Though this isn't the first time the NYTPicker has criticized New York Times freelance writer David Pogue, recent exchanges seem to be uniquely heated.
The Picker, a daily blog devoted "exclusively to the goings-on inside the New York Times," argued in a recent post that Pogue gets special treatment—not having to conform to conduct rules that other freelancers were recently let go over. Pogue then responded in the Picker's comments section, defending himself, and the blog responded in a new post.
LIke a semantical seesaw, Pogue has again responded to the new post in the blog's comments section. Pogue says his talks to companies conform to New York Times rules. NYTPicker says they don’t. And the argument reveals the complexity and ethical nuance of issues of conflict of interest. Let’s try and unpack the arguments a little here:
In their first post (about a number of freelancers let go from the Times over conflict of interest policy violations) the NYTPicker wrote that Pogue “frequently accepts free plane tickets and accommodations from corporations the NY Times covers.” (Link is original to NYTPicker).
They argue Pogue is a more valuable asset to the paper, writing “That may have something to do with the fact that while Albo and Tripsas have lost their jobs, Pogue continues to keep his gig while traveling the country -- courtesy of corporations who pay him to speak at retreats and confabs, identifying himself as a NYT columnist.”

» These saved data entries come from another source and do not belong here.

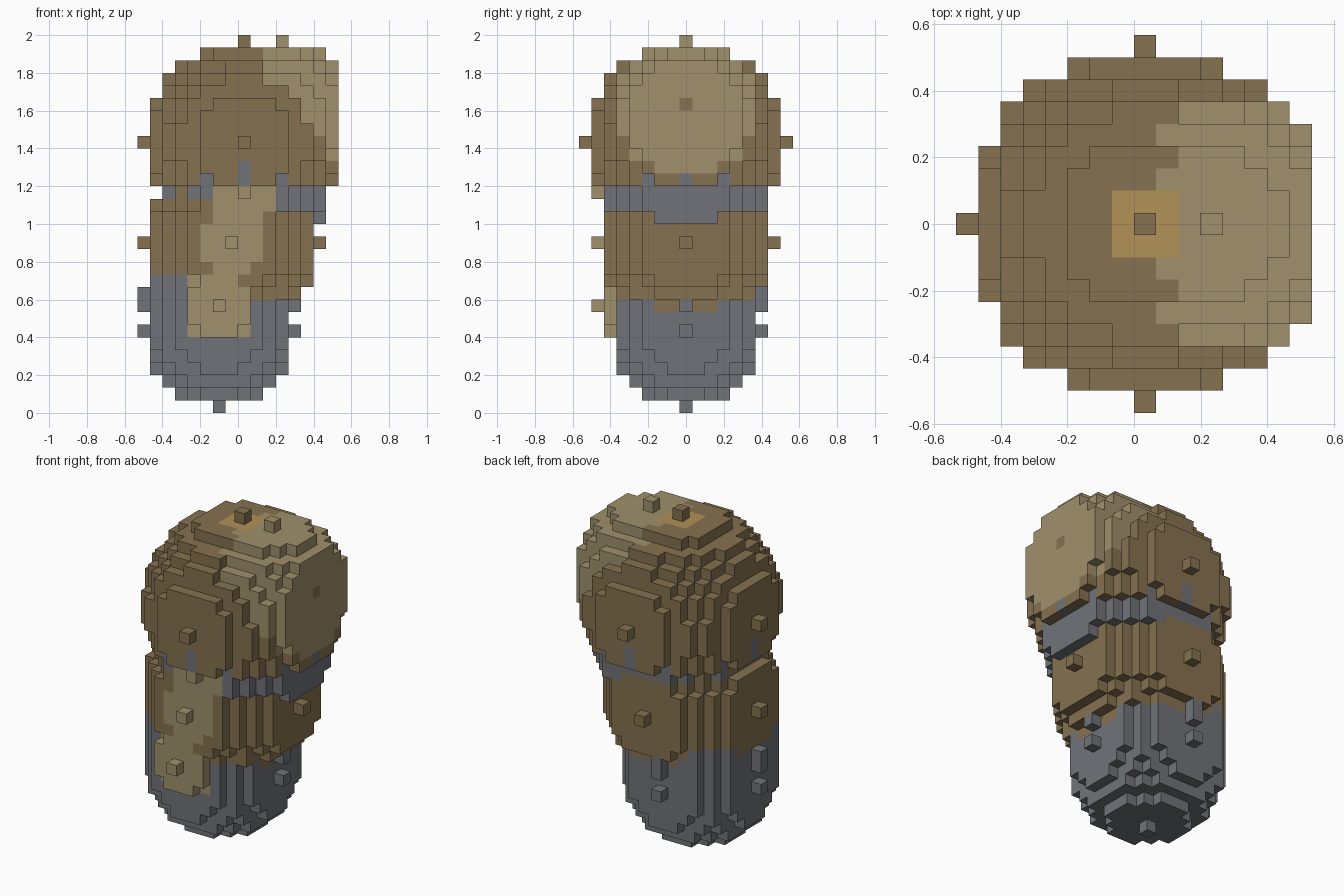
import bpy, bmesh
from mathutils import Vector

if "Cube" in bpy.data.objects:
    bpy.data.objects.remove(bpy.data.objects["Cube"])

H = 1 / 15            # voxel edge length
X_LIMIT = 7.5         # model is cut flat on its right side

BROWN = (0.235, 0.165, 0.08, 1)
TAN = (0.35, 0.28, 0.15, 1)
GREY = (0.162, 0.171, 0.188, 1)
AMBER = (0.445, 0.283, 0.098, 1)

voxels = {}           # (2*x, y, z) -> part name


def ball(part, x, y, z, r):
    """Fill a voxel ball; later balls overwrite earlier ones."""
    for dx in range(-r, r + 1):
        for dy in range(-r, r + 1):
            for dz in range(-r, r + 1):
                if dx * dx + dy * dy + dz * dz <= r * r and x + dx <= X_LIMIT:
                    voxels[(int(2 * (x + dx)), y + dy, z + dz)] = part


# head, then the grey collar below it
ball("head", 0.5, 0, 21, 8)
for z in (18, 19):
    ball("neck_collar", 0.5, 0, z, 7)

# base and the middle body
for z in (6, 8, 9):
    ball("base", -1.5, 0, z, 6)
ball("body", -0.5, 0, 13, 7)

# pale strip down the front
for x, z in ((-1.5, 8), (-0.5, 13), (0.5, 17)):
    ball("front_strip", x, -4, z, 3)

# pale patch on the right of the head, with its centre dot
ball("side_patch", 3.5, 0, 23, 6)
ball("head", 7.5, 0, 24, 0)

# amber square around the top knob
for dx in (-1, 0, 1):
    for dy in (-1, 0, 1):
        voxels[(1 + 2 * dx, dy, 28)] = "top_square"

COLOURS = {"head": BROWN, "neck_collar": GREY, "base": GREY, "body": BROWN,
           "front_strip": TAN, "side_patch": TAN, "top_square": AMBER}
AXES = [Vector(v) for v in ((1, 0, 0), (0, 1, 0), (0, 0, 1))]


def build(part, colour):
    """Make one mesh from the exposed voxel faces of a part."""
    bm = bmesh.new()
    for (x2, y, z), name in voxels.items():
        if name != part:
            continue
        centre = Vector((x2 / 2, y, z + 0.5))
        for a in range(3):
            for s in (-1, 1):
                step = [0, 0, 0]
                step[a] = s
                if (x2 + 2 * step[0], y + step[1], z + step[2]) in voxels:
                    continue
                u, v = AXES[(a + 1) % 3] / 2, AXES[(a + 2) % 3] / 2 * s
                mid = centre + AXES[a] * s / 2
                bm.faces.new([bm.verts.new((mid + c) * H)
                              for c in (-u - v, u - v, u + v, v - u)])
    bmesh.ops.remove_doubles(bm, verts=bm.verts, dist=0.001)
    mesh = bpy.data.meshes.new(part)
    bm.to_mesh(mesh)
    bm.free()
    mat = bpy.data.materials.new(part + "_colour")
    mat.diffuse_color = colour
    mat.use_nodes = True
    mat.node_tree.nodes["Principled BSDF"].inputs["Base Color"].default_value = mat.diffuse_color
    mesh.materials.append(mat)
    bpy.context.collection.objects.link(bpy.data.objects.new(part, mesh))


for part, colour in COLOURS.items():
    build(part, colour)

In the comments section, Pogue defends himself by claiming that out of 30 speaking engagements, only one was for a corporation. “It was Raytheon. And that was an engagement that had been individually approved by my editors,” he writes, continuing, “the remaining 29 were for educational and non-profit outfits."
After another commenter points out that some of the other companies the Times writer has spoken to are in fact for-profit corporations (eCollege, for example), Pogue responds in a second comment that the Times' policy is only that reporters must avoid relationships with companies that they have written about or will write about. “Raytheon is fine--I have never written about Raytheon, and never will “ he writes. “All those training and educational outfits I listed are fine, too. I don't write about them, and won't write about them.

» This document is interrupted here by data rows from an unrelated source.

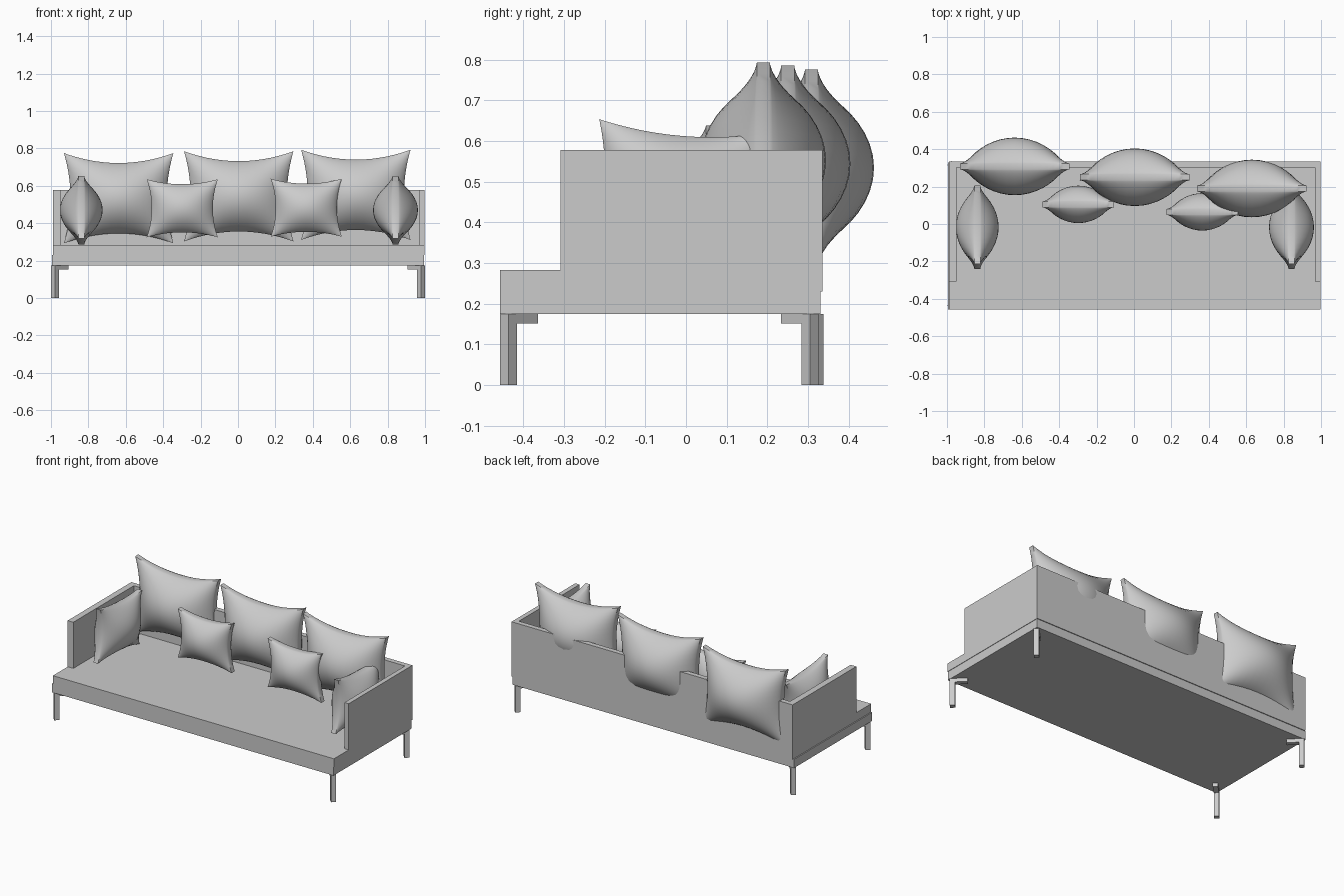
import bpy, bmesh
from math import sin, pi, radians
from mathutils import Matrix

if "Cube" in bpy.data.objects:
    bpy.data.objects.remove(bpy.data.objects["Cube"])


def add_object(name, bm):
    mesh = bpy.data.meshes.new(name)
    bm.to_mesh(mesh)
    bm.free()
    obj = bpy.data.objects.new(name, mesh)
    bpy.context.collection.objects.link(obj)
    return obj


def box_into(bm, lo, hi):
    size = [b - a for a, b in zip(lo, hi)]
    mid = [(a + b) / 2 for a, b in zip(lo, hi)]
    bmesh.ops.create_cube(bm, size=1, matrix=Matrix.Translation(mid) @ Matrix.Diagonal((*size, 1)))


def box(name, lo, hi):
    bm = bmesh.new()
    box_into(bm, lo, hi)
    return add_object(name, bm)


def leg(name, x, y, angle):
    """Square post with a short bar under the seat, turned toward the middle."""
    bm = bmesh.new()
    s = 0.015
    box_into(bm, (-s, -s, 0), (s, s, 0.175))
    box_into(bm, (s, -s, 0.152), (0.087, s, 0.175))
    obj = add_object(name, bm)
    obj.location = (x, y, 0)
    obj.rotation_euler = (0, 0, radians(angle))


def pillow(name, centre, size, pinch, rot=(0, 0, 0)):
    """Stuffed cushion with pinched sides, standing in the local xz plane."""
    w, t, h = (d / 2 for d in size)
    edge, n = 0.016, 20
    bm = bmesh.new()
    for side in (-1, 1):
        grid = bmesh.ops.create_grid(bm, x_segments=n, y_segments=n, size=1)
        for v in grid["verts"]:
            a, b = sin(v.co.x * pi / 2), sin(v.co.y * pi / 2)
            fa, fb = max(0, 1 - a * a), max(0, 1 - b * b)
            v.co = (w * a * (1 - pinch[0] * fb),
                    side * (edge + (t - edge) * (fa * fb) ** 0.78),
                    h * b * (1 - pinch[1] * fa))
    # seam strip between the two faces
    bmesh.ops.bridge_loops(bm, edges=[e for e in bm.edges if e.is_boundary])
    bmesh.ops.recalc_face_normals(bm, faces=bm.faces)
    obj = add_object(name, bm)
    obj.location = centre
    obj.rotation_euler = [radians(r) for r in rot]
    bpy.ops.object.select_all(action='DESELECT')
    obj.select_set(True)
    bpy.context.view_layer.objects.active = obj
    bpy.ops.object.shade_smooth_by_angle(angle=radians(40))


# seat: base frame and the slab on top
box("base_frame", (-0.995, -0.457, 0.175), (0.995, 0.330, 0.230))
box("seat_slab", (-0.988, -0.457, 0.230), (0.998, 0.335, 0.283))

# arms and back panel
box("left_arm", (-0.988, -0.308, 0.283), (-0.948, 0.335, 0.578))
box("right_arm", (0.968, -0.308, 0.283), (0.998, 0.335, 0.578))
box("back_panel", (-0.948, 0.303, 0.283), (0.968, 0.335, 0.578))

# legs
leg("front_left_leg", -0.978, -0.436, 45)
leg("front_right_leg", 0.978, -0.436, 135)
leg("back_right_leg", 0.978, 0.305, 225)
leg("back_left_leg", -0.978, 0.316, 315)

# large back cushions
for i, (x, y, z) in enumerate([(-0.638, 0.308, 0.534), (0.004, 0.25, 0.544), (0.63, 0.19, 0.552)]):
    pillow(f"back_cushion_{i + 1}", (x, y, z), (0.585, 0.308, 0.482), (0.12, 0.22))

# small throw cushions
for i, (x, y, z) in enumerate([(-0.298, 0.105, 0.48), (0.365, 0.065, 0.483)]):
    pillow(f"small_cushion_{i + 1}", (x, y, z), (0.38, 0.2, 0.31), (0.14, 0.17))

# side cushions against the arms, tipped slightly
for name, x, t, turn in (("left", -0.838, 0.228, 90), ("right", 0.842, 0.24, 90)):
    pillow(f"{name}_side_cushion", (x, -0.017, 0.47), (0.42, t, 0.335), (0.12, 0.15), (0, 4.5, turn))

A key point in Pogue’s favor, is that, as he explains, the Times has given him case-by-case approval for speaking engagements that might otherwise conflict with the paper’s policy for reporters. In that sense, he hasn’t broken the rules, as he’s been given a special dispensation for certain engagements. He also doesn’t accept money for speaking engagements with for-profit companies, according to comments.
At the same time, The NYTPicker makes a good point, that these dispensations themselves may constitute a favoritism toward Pogue, if he’s routinely allowed to attend events that would otherwise break the rules, like another they cite:
Staff members should not accept invitations from outside our company to speak where their function is to attract customers to an event primarily intended as profit-making.
In their second post, NYTPicker points out that Pogue hasn’t revealed the bulk of the New York Times' rules, and that beyond not writing about companies they’ve spoken to, reporters must also not accept compensation or travel money from any for-profit company, regardless of whether they might write about it.
Pogue defends himself in yet another comment, arguing that his upcoming appearances at corporate events like MacWorld will be entirely unpaid. He does not, however address whether he received any money for his appearances at Raytheon (or eCollege), which the NYTPicker alleges may have been paid.
It’s a thorny issue. It looks like Pogue is probably following the rules in a concrete sense, but all of this raises the question about how and why a paper like the New York Times decides to suspend the rules meant to keep reporters from conflict of interest in some specific cases, but perhaps not others.